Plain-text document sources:
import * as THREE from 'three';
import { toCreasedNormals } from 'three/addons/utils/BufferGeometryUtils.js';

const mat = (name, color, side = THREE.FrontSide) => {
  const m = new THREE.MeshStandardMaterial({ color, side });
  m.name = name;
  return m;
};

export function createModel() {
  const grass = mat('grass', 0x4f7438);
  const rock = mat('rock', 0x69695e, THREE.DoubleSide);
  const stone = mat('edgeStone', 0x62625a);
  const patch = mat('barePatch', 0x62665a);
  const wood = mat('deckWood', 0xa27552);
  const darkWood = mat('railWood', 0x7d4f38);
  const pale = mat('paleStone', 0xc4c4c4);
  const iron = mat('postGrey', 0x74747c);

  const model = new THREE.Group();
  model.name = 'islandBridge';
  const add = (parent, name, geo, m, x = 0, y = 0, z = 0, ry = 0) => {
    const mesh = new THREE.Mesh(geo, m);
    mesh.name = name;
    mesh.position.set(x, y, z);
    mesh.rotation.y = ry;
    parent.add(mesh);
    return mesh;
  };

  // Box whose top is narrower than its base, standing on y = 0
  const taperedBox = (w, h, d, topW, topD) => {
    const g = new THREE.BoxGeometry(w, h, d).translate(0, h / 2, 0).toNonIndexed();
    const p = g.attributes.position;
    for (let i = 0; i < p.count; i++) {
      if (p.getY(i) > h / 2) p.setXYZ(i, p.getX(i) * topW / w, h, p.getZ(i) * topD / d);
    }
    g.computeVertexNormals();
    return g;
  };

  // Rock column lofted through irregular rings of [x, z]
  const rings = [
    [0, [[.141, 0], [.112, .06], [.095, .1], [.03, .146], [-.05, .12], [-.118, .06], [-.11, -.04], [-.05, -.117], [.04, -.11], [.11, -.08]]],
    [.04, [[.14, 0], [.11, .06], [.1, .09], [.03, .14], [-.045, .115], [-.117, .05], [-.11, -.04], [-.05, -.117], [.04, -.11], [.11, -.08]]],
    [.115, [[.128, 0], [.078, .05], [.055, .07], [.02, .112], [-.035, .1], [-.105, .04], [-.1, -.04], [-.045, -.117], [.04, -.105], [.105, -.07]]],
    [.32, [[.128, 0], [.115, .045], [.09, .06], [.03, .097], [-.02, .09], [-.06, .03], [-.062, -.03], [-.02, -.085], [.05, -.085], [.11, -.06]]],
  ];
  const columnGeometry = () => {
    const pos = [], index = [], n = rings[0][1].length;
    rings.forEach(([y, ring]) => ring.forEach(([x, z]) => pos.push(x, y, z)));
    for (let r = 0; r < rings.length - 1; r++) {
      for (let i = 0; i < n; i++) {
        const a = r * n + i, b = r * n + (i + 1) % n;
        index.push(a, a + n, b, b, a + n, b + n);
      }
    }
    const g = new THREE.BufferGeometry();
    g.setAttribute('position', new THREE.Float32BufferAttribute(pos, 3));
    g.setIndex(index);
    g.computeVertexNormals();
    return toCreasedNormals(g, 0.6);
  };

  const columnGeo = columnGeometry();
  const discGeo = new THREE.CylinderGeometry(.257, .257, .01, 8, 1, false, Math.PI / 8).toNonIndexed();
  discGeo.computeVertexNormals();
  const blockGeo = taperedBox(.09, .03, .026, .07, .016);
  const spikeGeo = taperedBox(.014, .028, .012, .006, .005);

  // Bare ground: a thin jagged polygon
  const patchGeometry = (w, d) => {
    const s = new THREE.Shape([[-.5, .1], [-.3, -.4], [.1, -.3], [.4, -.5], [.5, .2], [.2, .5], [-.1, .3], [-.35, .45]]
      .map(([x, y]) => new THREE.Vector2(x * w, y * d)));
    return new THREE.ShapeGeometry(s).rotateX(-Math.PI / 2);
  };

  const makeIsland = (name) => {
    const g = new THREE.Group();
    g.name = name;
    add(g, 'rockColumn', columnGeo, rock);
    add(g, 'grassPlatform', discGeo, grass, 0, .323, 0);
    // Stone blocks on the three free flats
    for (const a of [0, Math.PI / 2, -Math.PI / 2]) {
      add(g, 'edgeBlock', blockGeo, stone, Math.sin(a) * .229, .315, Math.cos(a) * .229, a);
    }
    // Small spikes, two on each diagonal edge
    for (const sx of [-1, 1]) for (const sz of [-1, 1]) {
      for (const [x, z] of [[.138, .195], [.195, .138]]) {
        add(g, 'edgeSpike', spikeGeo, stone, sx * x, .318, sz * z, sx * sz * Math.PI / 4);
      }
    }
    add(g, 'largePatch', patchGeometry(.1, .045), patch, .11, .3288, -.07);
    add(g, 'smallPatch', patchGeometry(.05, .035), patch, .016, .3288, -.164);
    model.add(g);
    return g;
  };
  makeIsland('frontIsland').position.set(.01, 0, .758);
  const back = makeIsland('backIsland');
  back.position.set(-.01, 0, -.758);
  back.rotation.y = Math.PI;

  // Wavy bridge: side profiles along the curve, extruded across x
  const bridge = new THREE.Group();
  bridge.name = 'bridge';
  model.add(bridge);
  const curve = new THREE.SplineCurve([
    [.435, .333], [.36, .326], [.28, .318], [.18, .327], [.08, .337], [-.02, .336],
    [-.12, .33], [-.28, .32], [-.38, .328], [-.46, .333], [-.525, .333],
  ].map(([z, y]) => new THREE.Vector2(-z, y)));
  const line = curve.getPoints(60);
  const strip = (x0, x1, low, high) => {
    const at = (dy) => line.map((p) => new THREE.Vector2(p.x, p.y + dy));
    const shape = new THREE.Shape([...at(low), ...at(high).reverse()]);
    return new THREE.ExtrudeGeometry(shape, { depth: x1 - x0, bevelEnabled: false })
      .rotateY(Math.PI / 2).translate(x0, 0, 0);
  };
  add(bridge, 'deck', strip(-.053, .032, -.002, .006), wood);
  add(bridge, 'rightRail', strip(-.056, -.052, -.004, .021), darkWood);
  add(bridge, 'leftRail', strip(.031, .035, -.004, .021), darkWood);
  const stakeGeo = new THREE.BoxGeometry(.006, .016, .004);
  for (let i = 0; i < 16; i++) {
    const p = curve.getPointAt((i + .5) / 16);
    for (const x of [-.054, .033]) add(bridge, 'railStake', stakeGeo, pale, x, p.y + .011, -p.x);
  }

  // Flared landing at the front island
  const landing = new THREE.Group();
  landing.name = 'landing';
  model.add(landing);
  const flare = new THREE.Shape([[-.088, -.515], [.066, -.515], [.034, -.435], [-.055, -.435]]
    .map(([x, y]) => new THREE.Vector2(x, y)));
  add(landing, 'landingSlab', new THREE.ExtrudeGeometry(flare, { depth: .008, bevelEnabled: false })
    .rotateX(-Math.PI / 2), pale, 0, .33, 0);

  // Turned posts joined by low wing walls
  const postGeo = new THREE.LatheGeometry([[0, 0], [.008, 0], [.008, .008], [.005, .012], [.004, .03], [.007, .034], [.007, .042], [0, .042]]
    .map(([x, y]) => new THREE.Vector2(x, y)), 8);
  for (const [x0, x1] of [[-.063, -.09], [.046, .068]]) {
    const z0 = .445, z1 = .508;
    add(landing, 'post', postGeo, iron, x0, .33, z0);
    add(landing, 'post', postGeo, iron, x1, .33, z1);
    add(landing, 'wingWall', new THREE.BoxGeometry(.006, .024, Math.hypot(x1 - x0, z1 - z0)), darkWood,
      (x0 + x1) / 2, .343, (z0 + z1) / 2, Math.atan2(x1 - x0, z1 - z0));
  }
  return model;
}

Exercise instructions:
Copy out each line of the records where the string "return" appears.

Solution for this exercise:
  return m;
    return mesh;
    return g;
    return toCreasedNormals(g, 0.6);
    return new THREE.ShapeGeometry(s).rotateX(-Math.PI / 2);
    return g;
    return new THREE.ExtrudeGeometry(shape, { depth: x1 - x0, bevelEnabled: false })
  return model;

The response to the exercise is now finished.